This is a common occurrence in the lives of many students, but there is something acute about this experience for first-generation Canadians — also known as immigrants or children of immigrant parents. I am a first-generation Canadian myself, born in Canada after my parents immigrated from South Asia.
Many of us have heard of the stories of struggles within our families, and the adversity our parents or grandparents faced trying to make it in this country. These stories often serve as reminders — parables that teach us to work hard and choose a career with which we could support our families.
The toy stethoscope was a stepping stone for me. It was the beginning of being pushed towards a field of my parents’ liking rather than my own. Except as I grew older, I successfully dodged the parental expectations for becoming a doctor, lawyer or engineer.
And you can too.
Here’s the thing — many immigrant parents sincerely believe that these three career paths are the best ways to find a future of stability in which you’ll be able to support yourself. And why shouldn’t they? We all know that these three fields can provide a good income.
The problem kicks in when you find yourself at odds with your parents because none of these career paths sound like the right fit for you. If you’re wanting to go into one of these fields and it fulfills your parents dreams at the same time, that’s awesome — but not everyone is in the same spot.
The sad reality of the immigrant narrative is that many of our parents had hopes and dreams for their lives and futures that just didn’t transpire. It’s unfortunate that this is a common theme, but we all know from those cliché coming-of-age movies that our parents’ dreams aren’t necessarily our dreams.

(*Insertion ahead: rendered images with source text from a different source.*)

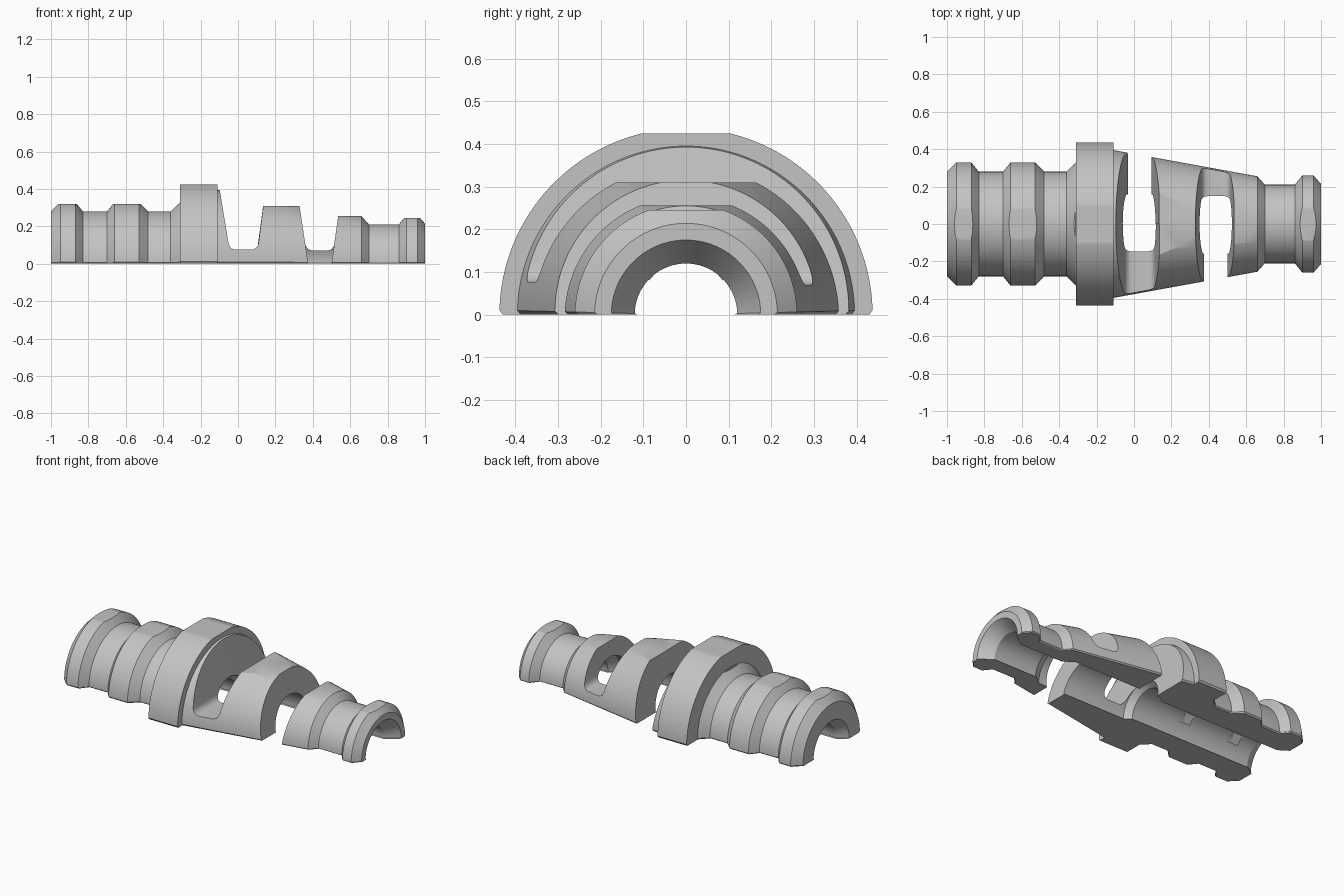
import bpy, bmesh, math
from mathutils import Vector

if "Cube" in bpy.data.objects:
    bpy.data.objects.remove(bpy.data.objects["Cube"])

grey = bpy.data.materials.new("plain_grey")
grey.use_nodes = True
grey.diffuse_color = (0.55, 0.55, 0.55, 1)
grey.node_tree.nodes["Principled BSDF"].inputs["Base Color"].default_value = grey.diffuse_color


def make_object(name, bm):
    bmesh.ops.recalc_face_normals(bm, faces=bm.faces)
    mesh = bpy.data.meshes.new(name)
    bm.to_mesh(mesh)
    bm.free()
    mesh.materials.append(grey)
    obj = bpy.data.objects.new(name, mesh)
    bpy.context.collection.objects.link(obj)
    return obj


def half_turn(name, section, steps=72, chamfer=0.008):
    """Sweep a closed (x, radius) section half a turn about the x axis."""
    bm = bmesh.new()
    edge = 0.025
    angles = [edge + (math.pi - 2 * edge) * i / steps for i in range(steps + 1)]
    rows = [[bm.verts.new((x, r * math.cos(a), r * math.sin(a))) for x, r in section]
            for a in angles]
    # narrow chamfer down to the flat underside
    first = [bm.verts.new((x, r - chamfer, 0)) for x, r in section]
    last = [bm.verts.new((x, chamfer - r, 0)) for x, r in section]
    rows = [first] + rows + [last]
    n = len(section)
    for a, b in zip(rows, rows[1:]):
        for i in range(n):
            j = (i + 1) % n
            bm.faces.new((a[i], a[j], b[j], b[i]))
    bm.faces.new(first)
    bm.faces.new(last)
    return make_object(name, bm)


def prism(name, outline, y0, y1):
    """Extrude an (x, z) outline between two y values."""
    bm = bmesh.new()
    face = bm.faces.new([bm.verts.new((x, y0, z)) for x, z in outline])
    grown = bmesh.ops.extrude_face_region(bm, geom=[face])["geom"]
    moved = [v for v in grown if isinstance(v, bmesh.types.BMVert)]
    bmesh.ops.translate(bm, verts=moved, vec=(0, y1 - y0, 0))
    return make_object(name, bm)


def rounded(before, corner, after, radius, steps=6):
    """Soft corner between two straight lines."""
    c = Vector(corner)
    p = c + (Vector(before) - c).normalized() * radius
    q = c + (Vector(after) - c).normalized() * radius
    ts = [i / steps for i in range(steps + 1)]
    return [tuple(p * (1 - t) ** 2 + c * 2 * t * (1 - t) + q * t * t) for t in ts]


def subtract(target, cutter):
    cutter.hide_render = True
    mod = target.modifiers.new("cut", 'BOOLEAN')
    mod.operation = 'DIFFERENCE'
    mod.solver = 'EXACT'
    mod.object = cutter
    bpy.context.view_layer.objects.active = target
    bpy.ops.object.modifier_apply(modifier=mod.name)
    bpy.data.objects.remove(cutter)


# Outer outline: rear collars, flange, taper, front collar
outer = [(-1, .28), (-.95, .33), (-.87, .33), (-.83, .28), (-.7, .28), (-.66, .33),
         (-.53, .33), (-.48, .28), (-.36, .28), (-.31, .33), (-.31, .437),
         (-.11, .437), (-.11, .395), (.66, .255), (.7, .21), (.86, .21),
         (.9, .26), (.96, .26), (1, .214)]
# Bore with flared mouths and a wider middle chamber
bore = [(1, .175), (.92, .12), (.62, .12), (.56, .165), (-.06, .165),
        (-.1, .135), (-.94, .135), (-1, .175)]
shell = half_turn("half_shell", outer + bore)

# Flats along the crown
flats = [(-1.1, .32), (-.312, .32), (-.312, .425), (.05, .425), (.05, .31), (.43, .31),
         (.43, .256), (.78, .256), (.78, .245), (1.1, .245), (1.1, .7), (-1.1, .7)]
subtract(shell, prism("crown_cutter", flats, -.8, .8))


def cut_slot(top, floor, base, z_floor, open_side):
    """Tapered slot: rounded floor on one side, cut right through on the other."""
    tl, tr = (top[0], .5), (top[1], .5)
    fl, fr = (floor[0], z_floor), (floor[1], z_floor)
    closed = [tl] + rounded(tl, fl, fr, .04) + rounded(fl, fr, tr, .04) + [tr]
    through = [tl, (base[0], -.05), (base[1], -.05), tr]
    subtract(shell, prism("slot_cutter", closed, 0, -open_side))
    subtract(shell, prism("slot_cutter", through, 0, open_side))


cut_slot((-.115, .16), (-.045, .105), (-.025, .086), .075, 1)
cut_slot((.30, .57), (.365, .51), (.383, .493), .07, -1)

# Soft shading with crisp edges
bpy.ops.object.select_all(action='DESELECT')
shell.select_set(True)
bpy.context.view_layer.objects.active = shell
bpy.ops.object.shade_smooth_by_angle(angle=math.radians(25))

# Small lugs inside the rear bore
for x in (-.8, -.45):
    for side, word in ((1, "left"), (-1, "right")):
        bm = bmesh.new()
        bmesh.ops.create_cube(bm, size=1)
        bmesh.ops.scale(bm, vec=(.06, .06, .03), verts=bm.verts)
        lug = make_object("bore_lug_" + word, bm)
        lug.location = (x, side * .079, .113)
        lug.rotation_euler = (-side * math.radians(52), 0, 0)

The nightmare that comes with being a first-generation kid is that there are often numerous barriers that make communication between you and your parents extremely difficult. I’ve essentially grown up in a whole different world than my parents which creates obstacles including language, culture, religion and so much more.
But you can wake up from this nightmare. You don’t have to be the vehicle for your parents’ dream to live on. You don’t have to spend years upon years of studying for a career you don’t want. You are truly able to do whatever.
The key is to get your parents to understand and that won’t be easy. Whatever life path you choose to pursue, your parents need to see that it is viable. Until you’re making a stable income and you can afford your own necessities, you might still be at odds with your parents.
So is it worth it? I can’t really answer that for you. Maybe you’re not sure what you want to be and you’re not totally against following your parents’ directions. You might end up loving the career that you stick with. The thing is, you don’t have to rush to figure it out.
I still have no idea what I want to do, but I know I don’t want to be a doctor, lawyer or engineer — no hate, y’all are all great, I just can’t do that personally.
I will definitely have some conflict and arguments with my parents because of this, but I would rather have that than spend the rest of my life unhappy in a career I don’t want.
Aqsa Hussain/ Layout Manager
Graphic: Shawna Langer/ Graphics Editor